NASA's New Horizons spacecraft launched aboard an Atlas V rocket today at 2:00 p.m. EST from Complex 41 at Cape Canaveral Air Force Station in Florida. The unmanned probe is headed for a distant rendezvous with the planet Pluto in July 2015.
Credit: collectSPACE.com/Robert Z. Pearlman
Two consecutive launch attempts earlier this week were foiled by high winds at the launch site and a power outage at the Johns Hopkins University Applied Physics Laboratory in Laurel, Md., which operates the spacecraft now that the mission is underway.

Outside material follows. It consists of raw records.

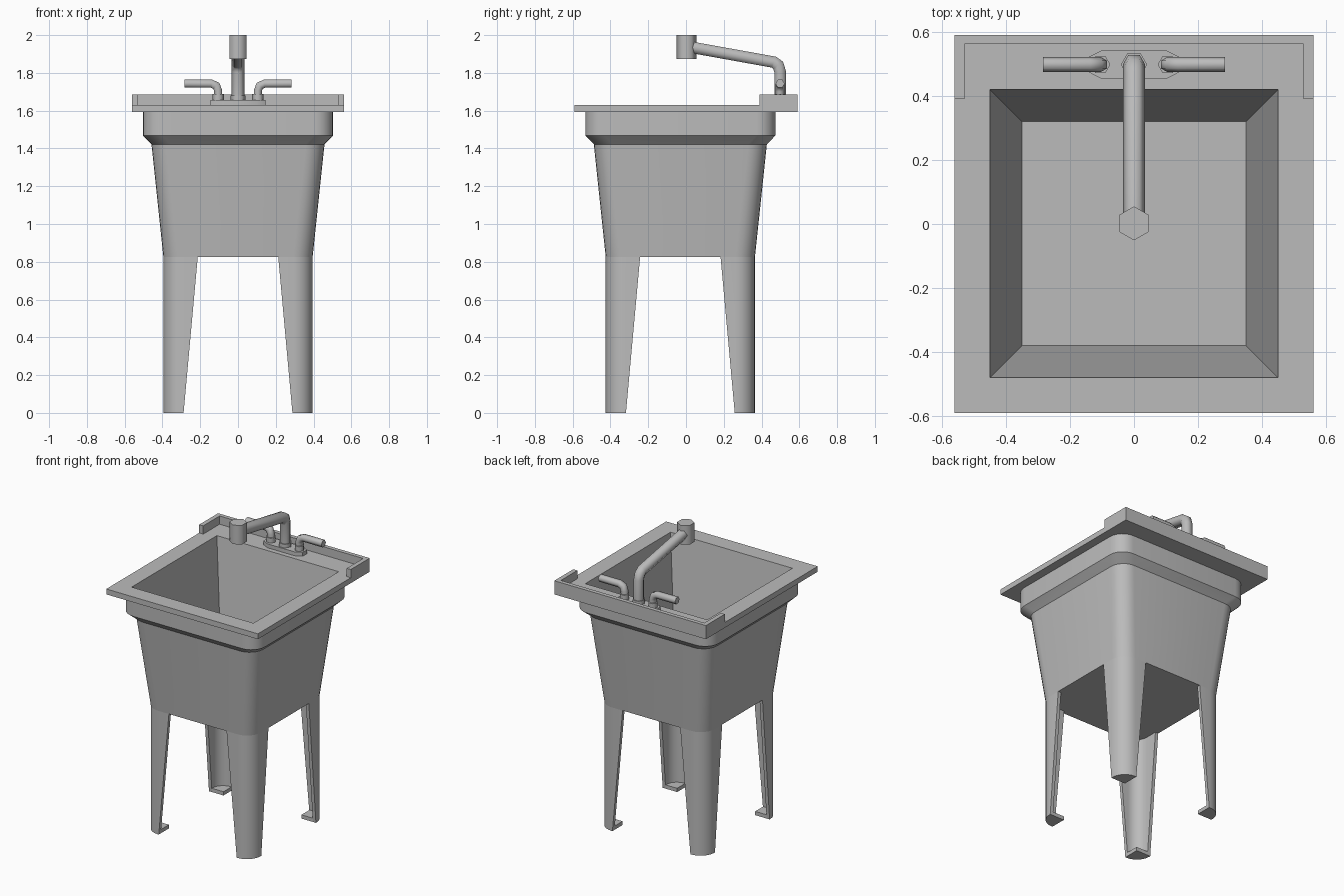
import bpy, bmesh, math
from mathutils import Vector

if "Cube" in bpy.data.objects:
    bpy.data.objects.remove(bpy.data.objects["Cube"], do_unlink=True)

grey = bpy.data.materials.new("plain grey")
grey.use_nodes = True
grey.diffuse_color = (0.5, 0.5, 0.5, 1)
grey.node_tree.nodes["Principled BSDF"].inputs["Base Color"].default_value = grey.diffuse_color

CY = -0.03       # tub centre in y
HALF = 0.395     # half width at the tub bottom
FLOOR = 0.825    # underside of the tub
DECK = 1.63      # top of the rim


def loft(name, rings, cap_start=True, cap_end=True, angle=30):
    """Skin a list of equal-length closed rings and shade the result."""
    bm = bmesh.new()
    rows = [[bm.verts.new(p) for p in ring] for ring in rings]
    n = len(rows[0])
    for a, b in zip(rows, rows[1:]):
        for i in range(n):
            j = (i + 1) % n
            bm.faces.new((a[i], a[j], b[j], b[i]))
    if cap_start:
        bm.faces.new(rows[0][::-1])
    if cap_end:
        bm.faces.new(rows[-1])
    bmesh.ops.recalc_face_normals(bm, faces=bm.faces)
    mesh = bpy.data.meshes.new(name)
    bm.to_mesh(mesh)
    bm.free()
    mesh.materials.append(grey)
    obj = bpy.data.objects.new(name, mesh)
    bpy.context.collection.objects.link(obj)
    bpy.ops.object.select_all(action='DESELECT')
    obj.select_set(True)
    bpy.context.view_layer.objects.active = obj
    bpy.ops.object.shade_smooth_by_angle(angle=math.radians(angle))
    return obj


def prism(name, outline, z0, z1, angle=30):
    return loft(name, [[(x, y, z) for x, y in outline] for z in (z0, z1)], angle=angle)


def arc(c, r, start, steps=6):
    """Quarter circle around (c, c), anticlockwise from start degrees."""
    angles = [math.radians(start + 90 * i / steps) for i in range(steps + 1)]
    return [(c + r * math.cos(a), c + r * math.sin(a)) for a in angles]


def rounded_ring(h, r, z):
    corner = arc(h - r, r, 0)
    ring = []
    for _ in range(4):
        ring += [(x, y + CY, z) for x, y in corner]
        corner = [(-y, x) for x, y in corner]
    return ring


def box_ring(hx, hy, cy, z):
    return [(sx * hx, cy + sy * hy, z) for sx, sy in ((-1, -1), (1, -1), (1, 1), (-1, 1))]


def hex_tube(name, path, r, side):
    """Six-sided tube with mitred bends; side is square to the path's plane."""
    pts, s = [Vector(p) for p in path], Vector(side)
    rings = []
    for i, p in enumerate(pts):
        t_in = (p - pts[max(i - 1, 0)]).normalized()
        t_out = (pts[min(i + 1, len(pts) - 1)] - p).normalized()
        t = (t_in + t_out).normalized()
        grow = 1 / max(t.dot(t_in), t.dot(t_out))
        n = t.cross(s) * grow
        rings.append([p + r * (math.cos(k * math.pi / 3) * s + math.sin(k * math.pi / 3) * n)
                      for k in range(6)])
    return loft(name, rings, angle=65)


# Tub outside: tapered shell, sloped lip and skirt
loft("tub_shell", [rounded_ring(HALF, 0.1, FLOOR), rounded_ring(0.458, 0.1, 1.422),
                   rounded_ring(0.503, 0.1, 1.468), rounded_ring(0.503, 0.1, 1.6)],
     cap_end=False)

# Rim plate running down into the square basin
loft("rim_and_basin", [box_ring(0.46, 0.46, CY, 1.594), box_ring(0.56, 0.59, 0, 1.594),
                       box_ring(0.56, 0.59, 0, DECK), box_ring(0.45, 0.45, CY, DECK),
                       box_ring(0.35, 0.35, CY, 0.875)], cap_start=False)

# U-shaped splash guard around the back of the deck
half_guard = [(0.56, 0.39), (0.56, 0.59)]
half_inner = [(0.53, 0.563), (0.53, 0.39)]
prism("splash_guard", half_guard + [(-x, y) for x, y in reversed(half_guard)]
      + [(-x, y) for x, y in reversed(half_inner)] + half_inner, DECK, 1.685)


# Legs: tapering angle sections with a foot plate
def leg_section(a, t=0.022):
    outer = [(HALF, a - 0.002)] + arc(HALF - 0.1, 0.1, 0) + [(a - 0.002, HALF)]
    inner = [(HALF - t, a - 0.002)] + arc(HALF - 0.1, 0.1 - t, 0) + [(a - 0.002, HALF - t)]
    return outer, outer + inner[::-1]


for sx, side in ((-1, "right"), (1, "left")):
    for sy, end in ((-1, "front"), (1, "back")):
        def place(points, z):
            return [(sx * x, CY + sy * y, z) for x, y in points]
        loft(f"{end}_{side}_leg", [place(leg_section(0.29)[1], 0),
                                   place(leg_section(0.215)[1], FLOOR)])
        foot = leg_section(0.29)[0] + [(0.288, 0.288)]
        loft(f"{end}_{side}_foot", [place(foot, 0), place(foot, 0.025)])

# Tap base plate
TY = 0.498
quarter = [(0.145, 0.022), (0.1, 0.045)]
top_half = quarter + [(-x, y) for x, y in reversed(quarter)]
prism("tap_base", [(x, TY + y) for x, y in top_half]
      + [(x, TY - y) for x, y in reversed(top_half)], DECK, 1.656)

# Spout with collar and nozzle
X, Y = (1, 0, 0), (0, 1, 0)
hex_tube("spout_collar", [(0, TY, 1.65), (0, TY, 1.68)], 0.041, X)
hex_tube("spout", [(0, TY, 1.65), (0, TY, 1.808), (0, 0.488, 1.84),
                   (0, 0.465, 1.857), (0, 0.02, 1.937)], 0.035, X)
hex_tube("spout_nozzle", [(0, 0.002, 1.873), (0, 0.002, 2.0)], 0.053, Y)

# Handles
for s, side in ((-1, "right"), (1, "left")):
    hex_tube(f"{side}_handle_collar", [(s * 0.105, TY, 1.65), (s * 0.105, TY, 1.688)], 0.031, X)
    hex_tube(f"{side}_handle", [(s * 0.105, TY, 1.65), (s * 0.105, TY, 1.705),
                                (s * 0.115, TY, 1.732), (s * 0.14, TY, 1.743),
                                (s * 0.284, TY, 1.743)], 0.024, Y)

As the first spacecraft to visit Pluto and its moon Charon, New Horizons looks to unlock one of the solar system's last, great planetary secrets. The New Horizons spacecraft will cross the entire span of the solar system and conduct flyby studies of Pluto and Charon. The seven science instruments on the piano-sized probe will shed light on the bodies' surface properties, geology, interior makeup and atmospheres.
The first 13 months of the mission include spacecraft and instrument checkouts, instrument calibrations and trajectory correction maneuvers.

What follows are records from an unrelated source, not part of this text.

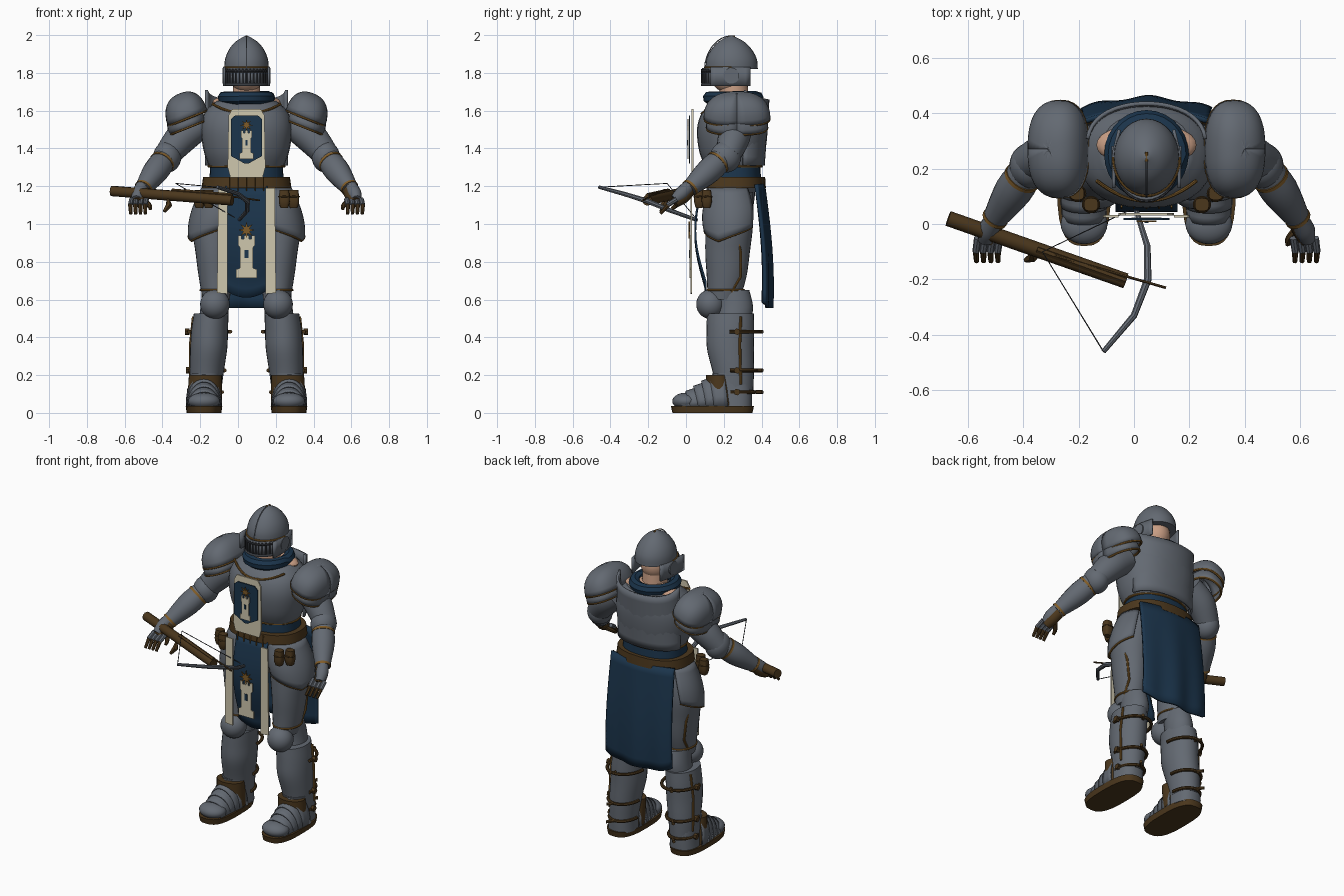
import bpy, bmesh
from math import sin, cos, pi, radians
from mathutils import Vector

cube = bpy.data.objects.get("Cube")
if cube:
    bpy.data.objects.remove(cube, do_unlink=True)

MID = 0.045          # the body stands slightly off centre


def material(name, *rgb):
    m = bpy.data.materials.new(name)
    m.use_nodes = True
    m.diffuse_color = (*rgb, 1)
    m.node_tree.nodes["Principled BSDF"].inputs["Base Color"].default_value = (*rgb, 1)
    return m


steel = material("steel", .125, .142, .168)
dark = material("dark steel", .035, .038, .045)
blue = material("navy cloth", .011, .035, .072)
brown = material("brown leather", .07, .038, .012)
gold = material("gold trim", .21, .105, .022)
cream = material("cream cloth", .62, .57, .42)
skin = material("skin", .58, .34, .23)


def build(name, rows, mat, wrap=True, loop=False, cap=True, thick=0, x0=MID):
    """Join rows of points into a surface."""
    n, k = len(rows[0]), len(rows)
    verts = [tuple(p) for row in rows for p in row]
    faces = []
    for i in range(k if loop else k - 1):
        for j in range(n if wrap else n - 1):
            a, b, j2 = i * n, (i + 1) % k * n, (j + 1) % n
            faces.append((a + j, a + j2, b + j2, b + j))
    if cap and wrap and not loop:
        faces += [tuple(range(n))[::-1], tuple(range((k - 1) * n, k * n))]
    me = bpy.data.meshes.new(name)
    me.from_pydata(verts, [], faces)
    bm = bmesh.new()
    bm.from_mesh(me)
    bmesh.ops.recalc_face_normals(bm, faces=bm.faces)
    bm.to_mesh(me)
    bm.free()
    me.materials.append(mat)
    me.shade_smooth()
    me.set_sharp_from_angle(angle=radians(40))
    ob = bpy.data.objects.new(name, me)
    ob.location.x = x0
    bpy.context.collection.objects.link(ob)
    if thick:
        mod = ob.modifiers.new("thickness", "SOLIDIFY")
        mod.thickness, mod.offset = thick, 0


def spline(rows, steps=4):
    """Pass a smooth curve through rows of numbers."""
    out = []
    for i in range(len(rows) - 1):
        a, b, c, d = (rows[min(max(i + o, 0), len(rows) - 1)] for o in (-1, 0, 1, 2))
        for s in range(steps):
            t = s / steps
            out.append([q + t / 2 * (r - p + t * (2 * p - 5 * q + 4 * r - w + t * (3 * (q - r) + w - p)))
                        for p, q, r, w in zip(a, b, c, d)])
    return out + [list(rows[-1])]


def bend(v, power):
    return abs(v) ** (2 / power) * (1 if v > 0 else -1)


def loft(name, rings, mat, power=2, seg=28, steps=4):
    """Stack rounded rings given as z, x, y, x radius, y radius."""
    turn = [2 * pi * j / seg for j in range(seg)]
    rows = [[(x + rx * bend(cos(a), power), y + ry * bend(sin(a), power), z) for a in turn]
            for z, x, y, rx, ry in spline(rings, steps)]
    build(name, rows, mat)


def tube(name, pts, r, mat, seg=8, loop=False, x0=MID):
    """Sweep a circle along points; r is one radius or one per point."""
    pts = [Vector(p) for p in pts]
    k, rows, side = len(pts), [], None
    for i, p in enumerate(pts):
        a = pts[(i - 1) % k] if loop or i else p
        b = pts[(i + 1) % k] if loop or i < k - 1 else p
        d = (b - a).normalized()
        side = d.orthogonal() if side is None else side - d * side.dot(d)
        side.normalize()
        up = d.cross(side)
        rad = r[i] if isinstance(r, list) else r
        rows.append([p + rad * (side * cos(2 * pi * j / seg) + up * sin(2 * pi * j / seg)) for j in range(seg)])
    build(name, rows, mat, loop=loop, x0=x0)


def limb(name, rows, mat, seg=18):
    rows = spline(rows)
    tube(name, [q[:3] for q in rows], [q[3] for q in rows], mat, seg)


def sheet(name, f, nu, nv, mat, thick=.01):
    rows = [[f(i / nu, j / nv) for i in range(nu + 1)] for j in range(nv + 1)]
    build(name, rows, mat, wrap=False, thick=thick)


def plate(name, outline, y, mat, depth=.006):
    build(name, [[(x, y + o, z) for x, z in outline] for o in (0, depth)], mat)


def ball(name, c, r, mat):
    loft(name, [(c[2] + r[2] * sin(a), c[0], c[1], r[0] * cos(a) + .0005, r[1] * cos(a) + .0005)
                for a in [pi * (i / 14 - .5) for i in range(15)]], mat, steps=1)


def ring(name, z, x, y, rx, ry, r, mat, start=0, end=360):
    full = end - start == 360
    n = 28
    tube(name, [(x + rx * cos(a), y + ry * sin(a), z) for a in
                [radians(start + (end - start) * i / n) for i in range(n if full else n + 1)]], r, mat, loop=full)


# Head, helmet and barred visor
loft("neck", [(1.55, 0, .26, .08, .08), (1.76, 0, .25, .07, .075)], skin)
ball("head", (0, .235, 1.79), (.088, .105, .1), skin)
ball("bare_shoulders", (0, .285, 1.645), (.18, .08, .045), skin)
loft("helmet_dome", [(1.82, 0, .242, .118, .138), (1.87, 0, .242, .114, .134), (1.92, 0, .241, .095, .11),
                     (1.965, 0, .24, .058, .068), (1.998, 0, .24, .004, .005)], steel)
ring("helmet_brow_trim", 1.828, 0, .242, .119, .139, .006, gold, 180, 360)
tube("helmet_tip", [(0, .225, 1.993), (0, .26, 1.993)], .006, gold, 6)
tube("helmet_crest", [(0, .24 - .141 * cos(a), 1.826 + .17 * sin(a) ** 1.1) for a in
                      [pi / 2 * i / 8 for i in range(9)]], .003, steel)
sheet("visor_plate", lambda u, v: (.108 * cos(pi + pi * u), .225 + .134 * sin(pi + pi * u), 1.735 + .09 * v), 16, 1, steel)
ring("visor_rim", 1.737, 0, .225, .113, .14, .007, steel, 180, 360)
ring("visor_top_rim", 1.81, 0, .225, .113, .14, .007, dark, 180, 360)
for i in range(15):
    a = radians(200 + 10 * i)
    tube("visor_bar", [(.113 * cos(a), .225 + .14 * sin(a), z) for z in (1.745, 1.82)], .005, dark, 6)
for s in (-1, 1):
    sheet("cheek_guard", lambda u, v: (s * (.118 - .05 * max(0, u - .6)), .13 + .21 * u, 1.73 + .1 * v), 8, 2, steel, .012)
    tube("cheek_pivot", [(s * .115, .24, 1.785), (s * .126, .24, 1.785)], .042, steel, 18)

# Torso, collar and belt
loft("cuirass", [(1.3, 0, .25, .195, .145), (1.38, 0, .245, .225, .174), (1.5, 0, .245, .242, .187),
                 (1.59, 0, .255, .222, .17), (1.65, 0, .27, .16, .125)], steel, 2.3)
ring("cuirass_hem_trim", 1.305, 0, .25, .2, .15, .007, gold)
tube("neckline_trim", [(.18 * u, .084 + .072 * u * u, 1.585 + .05 * u * u) for u in
                       [i / 8 - 1 for i in range(17)]], .007, gold)
sheet("back_plate", lambda u, v: (.215 * sin(pi * (u - .5) * .9), .26 + (.15 + .025 * v) * cos(pi * (u - .5) * .9) ** .7,
      1.31 + v * (.35 + .05 * abs(2 * u - 1) ** 3)), 20, 8, steel, .014)
ring("cloth_collar", 1.668, 0, .25, .118, .126, .035, blue)
loft("tunic_waist", [(1.19, 0, .25, .2, .15), (1.33, 0, .25, .19, .142)], blue, 2.4)
loft("belt", [(1.19, 0, .245, .238, .178), (1.248, 0, .245, .23, .174)], brown, 2.4, steps=1)
for i in range(5):
    x = .045 * (i - 2)
    tube("belt_lace", [(x, .064, 1.245), (x, .058, 1.175)], .004, gold, 6)
loft("hips", [(1.2, 0, .24, .215, .13), (1.08, 0, .23, .23, .125), (.97, 0, .23, .15, .1)], steel)

# Cloth panels hanging from the belt
sheet("back_cape", lambda u, v: ((2 * u - 1) * (.222 + .012 * v),
      .41 + .04 * sin(v * 2) - .04 * (2 * u - 1) ** 2 + .008 * v * sin(u * 15),
      1.21 - v * (.655 - .03 * (2 * u - 1) ** 4)), 30, 12, blue, .018)
sheet("front_tabard", lambda u, v: ((2 * u - 1) * .112, .085 - .045 * sin(pi * min(1, v * 1.1)) + .02 * v,
      1.2 - v * (.59 - .04 * (2 * u - 1) ** 2)), 12, 12, blue)
for s in (-1, 1):
    plate("tabard_border", [(s * x, z) for x, z in ((.1, 1.19), (.15, 1.19), (.156, .635), (.1, .63))], .024, cream, .008)


# Emblems: cloth shield, tower and star
def mirrored(half):
    return half + [(-x, z) for x, z in half[::-1]]


def tower(name, z, h, y):
    k = h / 7
    half = [(.4, 7), (.4, 6.4), (.8, 6.4), (.8, 7), (1.4, 7), (1.4, 5.4), (1.1, 5), (1.1, 1.6), (1.7, 1.4), (1.7, 0)]
    plate(name, mirrored([(x * k, z + q * k) for x, q in half]), y, cream)
    plate(name + "_window", mirrored([(.3 * k, z + 4.6 * k), (.3 * k, z + 3.3 * k)]), y - .003, blue)


def star(name, z, y, size):
    plate(name, [((size, size * .4)[i % 2] * sin(pi * i / 8), z + (size, size * .4)[i % 2] * cos(pi * i / 8))
                 for i in range(16)], y, gold)


plate("chest_cloth", mirrored([(.075, 1.61), (.095, 1.575), (.1, 1.3), (.085, 1.245)]), .03, cream, .009)
plate("chest_shield", mirrored([(.06, 1.575), (.083, 1.555), (.083, 1.36), (.01, 1.32)]), .015, blue)
tower("chest_tower", 1.345, .15, .007)
star("chest_star", 1.523, .007, .034)
tower("tabard_tower", .715, .225, .018)
star("tabard_star", .968, .014, .045)

for s in (-1, 1):
    # Pauldrons: flared plates with a second lame underneath
    for part, r, drop, deep in (("pauldron", .108, 0, .135), ("pauldron_lame", .1, .05, .12)):
        def dome(u, v):
            a, b = 2 * pi * u, pi / 2 * v
            t, h = r * bend(cos(b), 2.4) * bend(cos(a), 2.5), deep * bend(sin(b), 2.4)
            return (s * (.312 + .93 * t + .3 * h), .27 + r / .108 * .172 * bend(cos(b), 2.4) * bend(sin(a), 2.5),
                    1.56 - drop - .37 * t + .94 * h)
        sheet(part, dome, 32, 10, steel)
        tube(part + "_trim", [dome(i / 32, 0) for i in range(32)], .007, gold, 6, True)

    # Arms and hands
    limb("upper_arm", [(s * .24, .27, 1.53, .075), (s * .34, .255, 1.46, .085), (s * .425, .22, 1.36, .068)], steel)
    ball("elbow_guard", (s * .42, .21, 1.355), (.074, .082, .083), steel)
    limb("forearm", [(s * .425, .2, 1.355, .06), (s * .48, .12, 1.28, .068), (s * .55, .015, 1.185, .043)], steel)
    for c, r in (((.448, .167, 1.325), .068), ((.545, .022, 1.192), .048)):
        p, d = Vector((s * c[0], *c[1:])), Vector((s * .1, -.15, -.14)).normalized() * .007
        tube("bracer_trim", [p - d, p + d], r, gold, 18)
    limb("glove", [(s * .54, .02, 1.185, .036), (s * .562, -.02, 1.143, .037), (s * .575, -.06, 1.113, .028)], brown, 12)
    limb("hand_plate", [(s * .552, .015, 1.2, .034), (s * .572, -.025, 1.16, .037), (s * .582, -.06, 1.13, .026)], steel, 12)
    for i in range(4):
        x = .53 + .026 * i
        limb("finger", [(s * x, -.05, 1.13, .014), (s * (x + .007), -.1, 1.1, .013)], steel, 8)
        limb("fingertip", [(s * (x + .007), -.095, 1.1, .012), (s * (x + .005), -.135, 1.055, .009)], brown, 8)
    limb("thumb", [(s * .55, -.01, 1.13, .015), (s * .515, -.05, 1.1, .013), (s * .51, -.075, 1.08, .009)], brown, 8)

    # Thighs and hip plates
    loft("thigh", [(1.17, s * .12, .235, .105, .12), (1, s * .165, .23, .12, .125), (.85, s * .17, .22, .1, .118),
                   (.72, s * .165, .215, .088, .105), (.6, s * .16, .2, .072, .085)], steel)

    def tasset(u, v):
        a, r = radians(-110 + 165 * u), .11 + .035 * sin(2.3 * v)
        return (s * (.125 + .045 * v + r * cos(a)), .235 + r * sin(a), 1.19 - v * (.28 - .07 * abs(2 * u - 1)))
    sheet("hip_plate", tasset, 16, 7, steel)
    tube("hip_plate_trim", [tasset(i / 16, 1) for i in range(17)], .006, gold)
    tube("thigh_trim", [(s * .262, .27, .93), (s * .25, .29, .85), (s * .235, .29, .72), (s * .228, .24, .64)], .007, gold)
    ball("knee_cap", (s * .167, .13, .575), (.078, .075, .078), steel)
    ring("knee_trim", .65, s * .163, .21, .08, .096, .006, gold)
    loft("knee_joint", [(.65, s * .165, .245, .066, .09), (.56, s * .168, .26, .075, .095), (.48, s * .18, .25, .075, .09)], steel)

    # Greaves with straps
    loft("greave", [(.525, s * .187, .235, .092, .124), (.44, s * .195, .235, .097, .126), (.34, s * .2, .235, .098, .124),
                    (.22, s * .21, .25, .09, .11), (.1, s * .215, .26, .08, .095)], steel)
    for z, x, r in ((.43, .195, .135), (.225, .208, .118), (.11, .212, .108)):
        ring("greave_strap", z, s * x, .255, r - .025, r, .01, brown, -10 if s > 0 else 0, 190 if s < 0 else 180)
        tube("buckle", [(s * (x + r - .028), .27, z), (s * (x + r - .005), .27, z)], .018, brown, 6)
        tube("strap_end", [(s * x, .37, z), (s * (x + .03), .405, z)], .01, brown, 6)
    tube("greave_seam", [(s * .282, .29, .51), (s * .298, .285, .36), (s * .298, .29, .15)], .007, gold)

    # Shoes: sole, heel and overlapping foot plates
    loft("sole", [(0, s * .225, .14, .092, .212), (.036, s * .225, .14, .097, .22)], brown, 2.8, steps=1)
    loft("heel", [(.03, s * .22, .25, .085, .1), (.12, s * .218, .25, .08, .1), (.21, s * .215, .24, .08, .1)], steel, 2.4)
    loft("ankle_leather", [(.04, s * .222, .19, .093, .08), (.2, s * .218, .17, .087, .065)], brown)
    ball("toe_cap", (s * .225, 0, .062), (.084, .072, .045), steel)
    for i in range(5):
        def lame(u, v):
            y, a = -.045 + .042 * i, pi * u
            w, h = .072 + .004 * i + .004 * v, .05 + .027 * (i + v * .5) + .012 * v
            return (s * .225 + w * cos(a), y + .075 * v + .025 * (1 - sin(a)), .035 + h * sin(a) ** .8)
        sheet("foot_plate", lame, 14, 3, steel, .008)
    # Belt pouches
    for x, y in ((.2, .07), (.25, .11)):
        loft("belt_pouch", [(1.085, s * x, y, .02, .018), (1.12, s * x, y, .029, .027), (1.18, s * x, y, .025, .023)],
             brown, 3)
        ring("pouch_strap", 1.145, s * x, y, .028, .026, .005, brown)

# Crossbow held in the right hand
tail, nose = Vector((-.67, .02, 1.175)), Vector((-.03, -.205, 1.125))
tube("crossbow_stock", [tail, nose], .028, brown, 10, x0=0)
tube("crossbow_rail", [tail.lerp(nose, .5) + Vector((0, 0, .026)), nose + Vector((0, 0, .026))], .012, brown, 6, x0=0)
tube("bolt", [tail.lerp(nose, .6) + Vector((0, 0, .036)), Vector((.115, -.23, 1.125))], .005, brown, 6, x0=0)
limbs = [(-.11, -.46, 1.195), (0, -.33, 1.16), (.05, -.2, 1.12), (.048, -.08, 1.07), (.005, .06, 1.02)]
tube("crossbow_bow", limbs, [.009, .012, .014, .012, .009], steel, 8, x0=0)
tube("bowstring", [limbs[0], (-.33, -.1, 1.215), limbs[-1]], .0025, dark, 5, x0=0)
tube("trigger", [(-.37, -.1, 1.13), (-.365, -.12, 1.1), (-.39, -.13, 1.065)], [.008, .018, .01], brown, 6, x0=0)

There will also be rehearsals for an encounter with Jupiter in spring 2007, in which the giant planet will provide a slingshot-like gravity boost that could save New Horizons up to three years of flight time. This encounter will be followed by an approximately eight-year cruise to Pluto.